WHAT THE TASK REQUIRES = Give back exactly the lines of the material below that start at the line containing "z, z + .033)" and end at the line containing "t, z1=z1: z1)", and no others.

*** EXERCISE MATERIAL ***

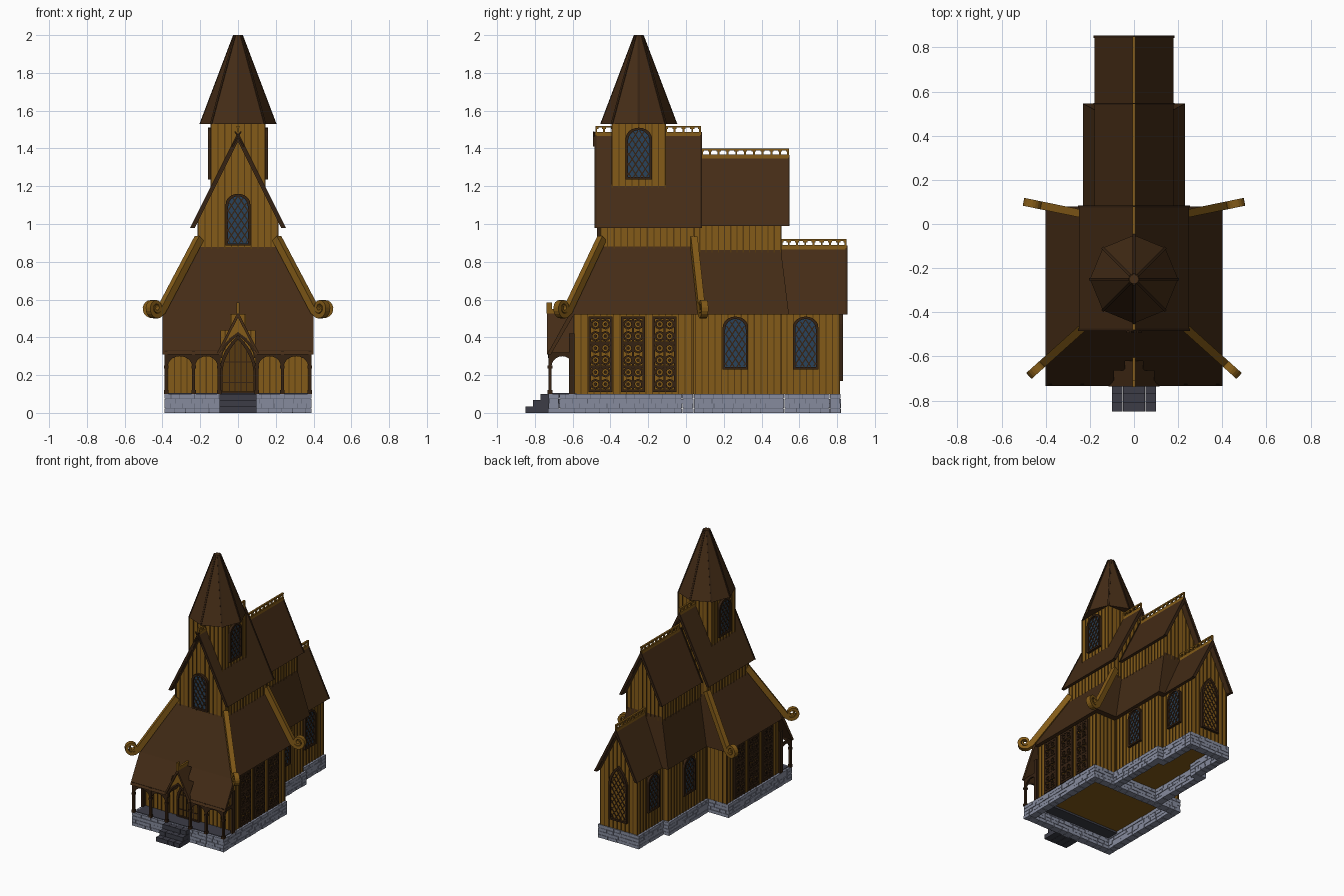
import bpy, bmesh, math, random
from mathutils import Vector as V

if "Cube" in bpy.data.objects:
    bpy.data.objects.remove(bpy.data.objects["Cube"])

random.seed(4)
Z = V((0, 0, 1))


def mat(name, r, g, b):
    m = bpy.data.materials.new(name)
    m.diffuse_color = (r, g, b, 1)
    m.use_nodes = True
    m.node_tree.nodes["Principled BSDF"].inputs["Base Color"].default_value = m.diffuse_color
    return m


WALL = mat("golden_wood", 0.23, 0.105, 0.009)
SEAM = mat("plank_seam_wood", 0.095, 0.042, 0.005)
ROOF = mat("roof_brown", 0.058, 0.025, 0.008)
TRIM = mat("dark_trim", 0.036, 0.016, 0.006)
GLASS = mat("blue_glass", 0.022, 0.055, 0.105)
STONE = mat("grey_stone", 0.24, 0.26, 0.34)
MORTAR = mat("mortar", 0.10, 0.11, 0.15)
STEP = mat("dark_stone", 0.045, 0.046, 0.062)


def make(name, material, solids):
    """One object from a list of (polygon, extrusion vector) solids."""
    bm = bmesh.new()
    for pts, vec in solids:
        a = [bm.verts.new(p) for p in pts]
        b = [bm.verts.new(V(p) + V(vec)) for p in pts]
        bm.faces.new(a)
        bm.faces.new(b[::-1])
        for i in range(len(a)):
            j = (i + 1) % len(a)
            bm.faces.new((a[j], a[i], b[i], b[j]))
    bmesh.ops.recalc_face_normals(bm, faces=bm.faces)
    me = bpy.data.meshes.new(name)
    bm.to_mesh(me)
    bm.free()
    me.materials.append(material)
    ob = bpy.data.objects.new(name, me)
    bpy.context.collection.objects.link(ob)
    return ob


def box(x0, x1, y0, y1, z0, z1):
    return ([(x0, y0, z0), (x1, y0, z0), (x1, y1, z0), (x0, y1, z0)], (0, 0, z1 - z0))


def along_y(sec, y0, y1):
    return ([(x, y0, z) for x, z in sec], (0, y1 - y0, 0))


def frustum(name, material, low, high, z0, z1):
    """Hipped block from two (x, y0, y1) rectangles."""
    ob = make(name, material, [box(-low[0], low[0], low[1], low[2], z0, z1)])
    for v in ob.data.vertices:
        if v.co.z > (z0 + z1) / 2:
            v.co.x = math.copysign(high[0], v.co.x)
            v.co.y = high[1] if v.co.y < (low[1] + low[2]) / 2 else high[2]


# ---------- stone base ----------
bricks, cores = [], []


def stone_run(x0, x1, y0, y1):
    cores.append(box(x0 + .006, x1 - .006, y0 + .006, y1 - .006, 0.003, 0.099))
    lx = (x1 - x0) > (y1 - y0)
    a, b = (x0, x1) if lx else (y0, y1)
    for row in range(4):
        p = a
        while p < b - .005:
            q = min(b, p + random.uniform(.045, .08) * (.5 if p == a and row % 2 else 1))
            if b - q < .02:
                q = b
            z, e = row * .0255, random.uniform(0, .004)
            s = (p + .0015, q - .0015)
            bricks.append(box(*s, y0 + e, y1 - e, z, z + .0235) if lx
                          else box(x0 + e, x1 - e, *s, z, z + .0235))
            p = q


T = .06
for y in (-.73, .04 - T):
    stone_run(-.39, .39, y, y + T)
for s in (-1, 1):
    for hw, y0, y1 in ((.39, -.73 + T, .04 - T), (.22, .04, .52), (.175, .52, .82 - T)):
        stone_run(*sorted((s * hw, s * (hw - T))), y0, y1)
    stone_run(*sorted((s * .22, s * .12)), .52 - T, .52)
stone_run(-.175, .175, .82 - T, .82)
make("foundation_stones", STONE, bricks)
make("foundation_mortar", MORTAR, cores)
make("porch_floor", STEP, [box(-.37, .37, -.71, -.58, .085, .104)])
make("front_steps", STEP, [box(-.1 + i * .05 + .001, -.051 + i * .05, y, -.72, z, z + .033)
                           for i in range(4) for y, z in ((-.85, 0), (-.81, .034), (-.77, .068))])


# ---------- walls ----------
def gable(hw, z0, ze, zr):
    return [(-hw, z0), (hw, z0), (hw, ze), (0, zr), (-hw, ze)]


make("main_walls", WALL, [box(-.37, .37, -.59, .035, .1, .53)])
make("middle_walls", WALL, [box(-.2, .2, .03, .5, .1, .53)])
make("rear_walls", WALL, [along_y(gable(.155, .1, .55, .86), .49, .81)])
make("upper_walls", WALL, [along_y(gable(.21, .85, 1.04, 1.46), -.45, .04)])
make("upper_rear_walls", WALL, [along_y(gable(.15, .85, 1.03, 1.34), .03, .5)])
make("tower", WALL, [box(-.14, .14, -.39, -.11, 1.15, 1.54)])

seams = []


def planks(o, u, n, length, top, step=.034):
    o, u, n = V(o), V(u), V(n)
    k = max(1, round(length / step))
    for i in range(k + 1):
        t = length * i / k
        h = top(t) - o.z
        if h > .01:
            c = o + u * t
            seams.append(([c - u * .003, c + u * .003, c + u * .003 + Z * h, c - u * .003 + Z * h], n * .005))


def gable_top(hw, ze, zr):
    return lambda t: ze + (zr - ze) * (1 - abs(t - hw) / hw)


for s in (-1, 1):
    for hw, y0, ln, z0, z1 in ((.37, -.59, .62, .1, .52), (.2, .05, .45, .1, .52), (.155, .5, .31, .1, .53),
                               (.21, -.45, .49, .85, 1.02), (.15, .04, .46, .85, 1.0), (.14, -.39, .28, 1.15, 1.53)):
        planks((s * hw, y0, z0), (0, 1, 0), (s, 0, 0), ln, lambda t, z1=z1: z1)
for hw, y, d, z0, f in ((.37, -.59, -1, .1, lambda t: .52), (.37, .035, 1, .1, lambda t: .52),
                        (.2, .5, 1, .1, lambda t: .52), (.155, .81, 1, .1, gable_top(.155, .55, .85)),
                        (.21, -.45, -1, .85, gable_top(.21, 1.04, 1.44)), (.21, .04, 1, .85, gable_top(.21, 1.04, 1.44)),
                        (.15, .5, 1, .85, gable_top(.15, 1.03, 1.32)),
                        (.14, -.39, -1, 1.15, lambda t: 1.53), (.14, -.11, 1, 1.15, lambda t: 1.53)):
    planks((-hw, y, z0), (1, 0, 0), (0, d, 0), 2 * hw, f)
make("plank_seams", SEAM, seams)


# ---------- roofs ----------
def gable_roof(name, hw, ze, zr, y0, y1, crest):
    def chevron(t, g=0):
        return [(0, zr + g), (hw + g / 2, ze), (hw - t, ze), (0, zr - 2 * t), (t - hw, ze), (-hw - g / 2, ze)]
    make(name, ROOF, [along_y(chevron(.022), y0, y1)])
    make(name + "_bargeboards", TRIM, [along_y(chevron(.018, .006), y, y + .01) for y in (y0 - .004, y1 - .006)])
    # pierced ridge crest
    a, b = crest
    k = round((b - a) / .045)
    w = (b - a) / k
    c = [box(-.007, .007, a, b, zr - .02, zr + .008), box(-.007, .007, a, b, zr + .03, zr + .04)]
    for i in range(k + 1):
        y = min(max(a + i * w, a + .005), b - .005)
        c.append(box(-.006, .006, y - .005, y + .005, zr, zr + .035))
        c.append(box(-.006, .006, max(a, y - .011), min(b, y + .011), zr + .023, zr + .032))
    make(name + "_crest", WALL, c)


gable_roof("upper_roof", .25, .98, 1.48, -.48, .08, (-.48, .08))
gable_roof("upper_rear_roof", .18, .99, 1.36, .06, .545, (.08, .545))
gable_roof("rear_roof", .18, .52, .88, .47, .85, (.5, .85))
frustum("main_skirt_roof", ROOF, (.40, -.62, .08), (.205, -.445, .04), .52, .89)
frustum("middle_skirt_roof", ROOF, (.23, .03, .545), (.145, .03, .5), .52, .885)
make("gable_finial", TRIM, [([(s * -.02, -.485, 1.49), (s * -.012, -.485, 1.49), (s * .035, -.485, 1.41),
                              (s * .025, -.485, 1.41)], (0, -.008, 0)) for s in (-1, 1)])

# spire with ridge strips
ring = lambda r, z, n=8: [V((r * math.cos(i * math.tau / n), -.25 + r * math.sin(i * math.tau / n), z)) for i in range(n)]
ob = make("spire", ROOF, [(ring(.2, 1.53), (0, 0, .47))])
for v in ob.data.vertices:
    if v.co.z > 1.9:
        v.co.x *= .11
        v.co.y = -.25 + (v.co.y + .25) * .11
strips = []
for lo, hi in zip(ring(.2, 1.53), ring(.022, 2.0)):
    side = (lo - V((0, -.25, 1.53))).cross(Z).normalized() * .006
    out = (lo - V((0, -.25, 1.53))).normalized() * .004
    strips.append(([lo - side, lo + side, hi + side, hi - side], out))
make("spire_ridges", TRIM, strips)

# curled hip beams
beams = []
for s in (-1, 1):
    for y0, dx, dy in ((-.445, .195, -.175), (.04, .195, .04)):
        d = V((s * dx, dy, 0))
        ln = d.length
        d.normalize()
        side = d.cross(Z) * .036
        path = [(0, .925)]
        for i in range(29):
            a, r = math.radians(200 + i * 20), .047 - i * .0013
            path.append((ln + .055 + r * math.cos(a), .556 + r * math.sin(a)))
        rails = []
        for i, p in enumerate(path):
            q, r = path[max(i - 1, 0)], path[min(i + 1, len(path) - 1)]
            t = V((r[0] - q[0], r[1] - q[1])).normalized()
            w = .020 if i < 2 else max(.006, .014 - i * .0003)
            rails.append([V((s * .205, y0, 0)) + d * (p[0] + k * w * t.y) + Z * (p[1] - k * w * t.x) - side / 2 for k in (-1, 1)])
        beams += [([a[0], a[1], b[1], b[0]], side) for a, b in zip(rails, rails[1:])]
make("curled_hip_beams", WALL, beams)


# ---------- windows and door ----------
def arch(w, h, pointed, f=0):
    w2, top = w / 2 - f, h - f * (1.6 if pointed else 1)
    rise = w * (.95 if pointed else .42)
    right = []
    for i in range(7):
        t = i / 6
        right.append((w2 * (1 - t * t), top - rise + rise * t) if pointed else
                     (w2 * math.cos(t * math.pi / 2), top - rise + rise * math.sin(t * math.pi / 2)))
    return [(-w2, f), (w2, f)] + right + [(-x, y) for x, y in right[-2::-1]]


def inside(poly, x, y):
    return all((b[0] - a[0]) * (y - a[1]) - (b[1] - a[1]) * (x - a[0]) >= -1e-9
               for a, b in zip(poly, poly[1:] + poly[:1]))


def window(name, o, u, n, w, h, glass=GLASS, pointed=False, door=False):
    o, u, n = V(o), V(u), V(n)
    P = lambda a, d: o + u * a[0] + Z * a[1] + n * d
    out, inn = arch(w, h, pointed), arch(w, h, pointed, .013)
    make(name + "_pane", glass, [([P(p, 0) for p in inn], n * .009)])
    m = len(out)
    bars = [([P(out[i], 0), P(out[(i + 1) % m], 0), P(inn[(i + 1) % m], 0), P(inn[i], 0)], n * .02) for i in range(m)]
    lines = [((x, 0), (x, h)) for x in (-.045, -.015, .015, .045)] + [((-w, v), (w, v)) for v in (.06, .17)] if door else \
            [((-w, c - k * w * 1.5), (w, c + k * w * 1.5)) for k in (-1, 1) for c in [i * .052 - .1 for i in range(14)]]
    for a, b in lines:
        a, b = V(a), V(b)
        pts = [q for q in (a.lerp(b, i / 80) for i in range(81)) if inside(inn, q.x, q.y)]
        if len(pts) > 1:
            e = (b - a).normalized() * .003
            e = V((-e.y, e.x))
            bars.append(([P(pts[0] - e, .005), P(pts[0] + e, .005), P(pts[-1] + e, .005), P(pts[-1] - e, .005)], n * .009))
    make(name + "_frame", TRIM, bars)


for s, side in ((-1, "left"), (1, "right")):
    window(side + "_middle_window", (s * .2, .262, .23), (0, 1, 0), (s, 0, 0), .135, .28)
    window(side + "_rear_window", (s * .155, .633, .23), (0, 1, 0), (s, 0, 0), .135, .28)
    window(side + "_tower_window", (s * .14, -.25, 1.235), (0, 1, 0), (s, 0, 0), .14, .275)
window("front_gable_window", (0, -.45, .885), (1, 0, 0), (0, -1, 0), .13, .275)
window("rear_gable_window", (0, .81, .17), (1, 0, 0), (0, 1, 0), .15, .42, WALL, True)
window("front_door", (0, -.59, .1), (1, 0, 0), (0, -1, 0), .19, .31, SEAM, True, True)

# ---------- carved side panels: frame, stem and scroll rings ----------
carve = []
for s in (-1, 1):
    X, N = s * .37, (s * .012, 0, 0)
    rect = lambda a, b, c, d: carve.append(([(X, a, c), (X, b, c), (X, b, d), (X, a, d)], N))
    for yc in (-.453, -.28, -.113):
        for k in (-1, 1):
            rect(yc + k * .057 - .007, yc + k * .057 + .007, .11, .51)
        for z in (.11, .237, .363, .496):
            rect(yc - .06, yc + .06, z, z + .014)
        rect(yc - .005, yc + .005, .11, .51)
        for i in range(6):
            for k in (-1, 1):
                cy, cz = yc + k * .026, .152 + i * .0635
                for r0, r1 in ((.028, .017), (.009, 0.001)):
                    for j in range(8):
                        a, b = j * math.tau / 8, (j + 1) * math.tau / 8
                        carve.append(([(X, cy + r * math.cos(t), cz + r * math.sin(t))
                                       for r, t in ((r0, a), (r0, b), (r1, b), (r1, a))], N))
make("carved_side_panels", TRIM, carve)

# ---------- porch ----------
slope = [(-.60, .555), (-.735, .31), (-.715, .31), (-.59, .525)]
make("porch_roof", ROOF, [([(s * .09, y, z) for y, z in slope], (s * .31, 0, 0)) for s in (-1, 1)]
     + [([(s * .04, y, z) for y, z in ((-.60, .555), (-.665, .437), (-.65, .437), (-.59, .525))], (s * .05, 0, 0)) for s in (-1, 1)])
make("porch_gable_roof", ROOF, [along_y([(0, .535), (.115, .31), (.1, .31), (0, .505), (-.1, .31), (-.115, .31)], -.737, -.58)])
make("porch_gable_ridge", WALL, [box(-.007, .007, -.738, -.58, .525, .55), box(-.007, .007, -.738, -.71, .55, .585)])
door_arch = [(.085 * (1 - t * t), .29 + .12 * t) for t in (0, .25, .5, .75, 1)]
make("porch_gable_board", WALL, [([(s * x, -.725, z) for x, z in [(0, .51), (.1, .31), (.1, .29)] + door_arch], (0, .012, 0)) for s in (-1, 1)])
make("porch_gable_arch", TRIM, [([(s * a[0], -.73, a[1]), (s * b[0], -.73, b[1]), (s * b[0], -.73, b[1] + .018),
                                  (s * (a[0] + .014), -.73, a[1] + .01)], (0, .02, 0))
                                 for a, b in zip(door_arch, door_arch[1:]) for s in (-1, 1)])
posts = []
for s in (-1, 1):
    for x in (.38, .235, .1):
        posts += [box(s * x - .008, s * x + .008, -.728, -.712, .1, .33),
                  box(s * x - .012, s * x + .012, -.732, -.708, .1, .12),
                  box(s * x - .012, s * x + .012, -.732, -.708, .235, .25)]
    posts.append(box(s * .38 - .008, s * .38 + .008, -.62, -.59, .1, .42))
    # arched boards between posts
    for a, b in ((.1, .235), (.235, .38)):
        c, r = (a + b) / 2, (b - a) / 2 - .008
        curve = [(c + r * math.cos(t * math.pi / 10), .245 + .055 * math.sin(t * math.pi / 10)) for t in range(11)]
        posts += [([(s * p[0], -.726, p[1]), (s * q[0], -.726, q[1]), (s * q[0], -.726, .33), (s * p[0], -.726, .33)],
                   (0, .012, 0)) for p, q in zip(curve, curve[1:])]
    # side bracket
    curve = [(-.655 + .057 * math.cos(t * math.pi / 10), .245 + .055 * math.sin(t * math.pi / 10)) for t in range(11)]
    posts += [([(s * .38 - .006, p[0], p[1]), (s * .38 - .006, q[0], q[1]), (s * .38 - .006, q[0], .32),
                (s * .38 - .006, p[0], .32)], (.012, 0, 0)) for p, q in zip(curve, curve[1:])]
make("porch_posts_and_arches", TRIM, posts)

***

ANSWER TO THE PROBLEM =
make("front_steps", STEP, [box(-.1 + i * .05 + .001, -.051 + i * .05, y, -.72, z, z + .033)
                           for i in range(4) for y, z in ((-.85, 0), (-.81, .034), (-.77, .068))])


# ---------- walls ----------
def gable(hw, z0, ze, zr):
    return [(-hw, z0), (hw, z0), (hw, ze), (0, zr), (-hw, ze)]


make("main_walls", WALL, [box(-.37, .37, -.59, .035, .1, .53)])
make("middle_walls", WALL, [box(-.2, .2, .03, .5, .1, .53)])
make("rear_walls", WALL, [along_y(gable(.155, .1, .55, .86), .49, .81)])
make("upper_walls", WALL, [along_y(gable(.21, .85, 1.04, 1.46), -.45, .04)])
make("upper_rear_walls", WALL, [along_y(gable(.15, .85, 1.03, 1.34), .03, .5)])
make("tower", WALL, [box(-.14, .14, -.39, -.11, 1.15, 1.54)])

seams = []


def planks(o, u, n, length, top, step=.034):
    o, u, n = V(o), V(u), V(n)
    k = max(1, round(length / step))
    for i in range(k + 1):
        t = length * i / k
        h = top(t) - o.z
        if h > .01:
            c = o + u * t
            seams.append(([c - u * .003, c + u * .003, c + u * .003 + Z * h, c - u * .003 + Z * h], n * .005))


def gable_top(hw, ze, zr):
    return lambda t: ze + (zr - ze) * (1 - abs(t - hw) / hw)


for s in (-1, 1):
    for hw, y0, ln, z0, z1 in ((.37, -.59, .62, .1, .52), (.2, .05, .45, .1, .52), (.155, .5, .31, .1, .53),
                               (.21, -.45, .49, .85, 1.02), (.15, .04, .46, .85, 1.0), (.14, -.39, .28, 1.15, 1.53)):
        planks((s * hw, y0, z0), (0, 1, 0), (s, 0, 0), ln, lambda t, z1=z1: z1)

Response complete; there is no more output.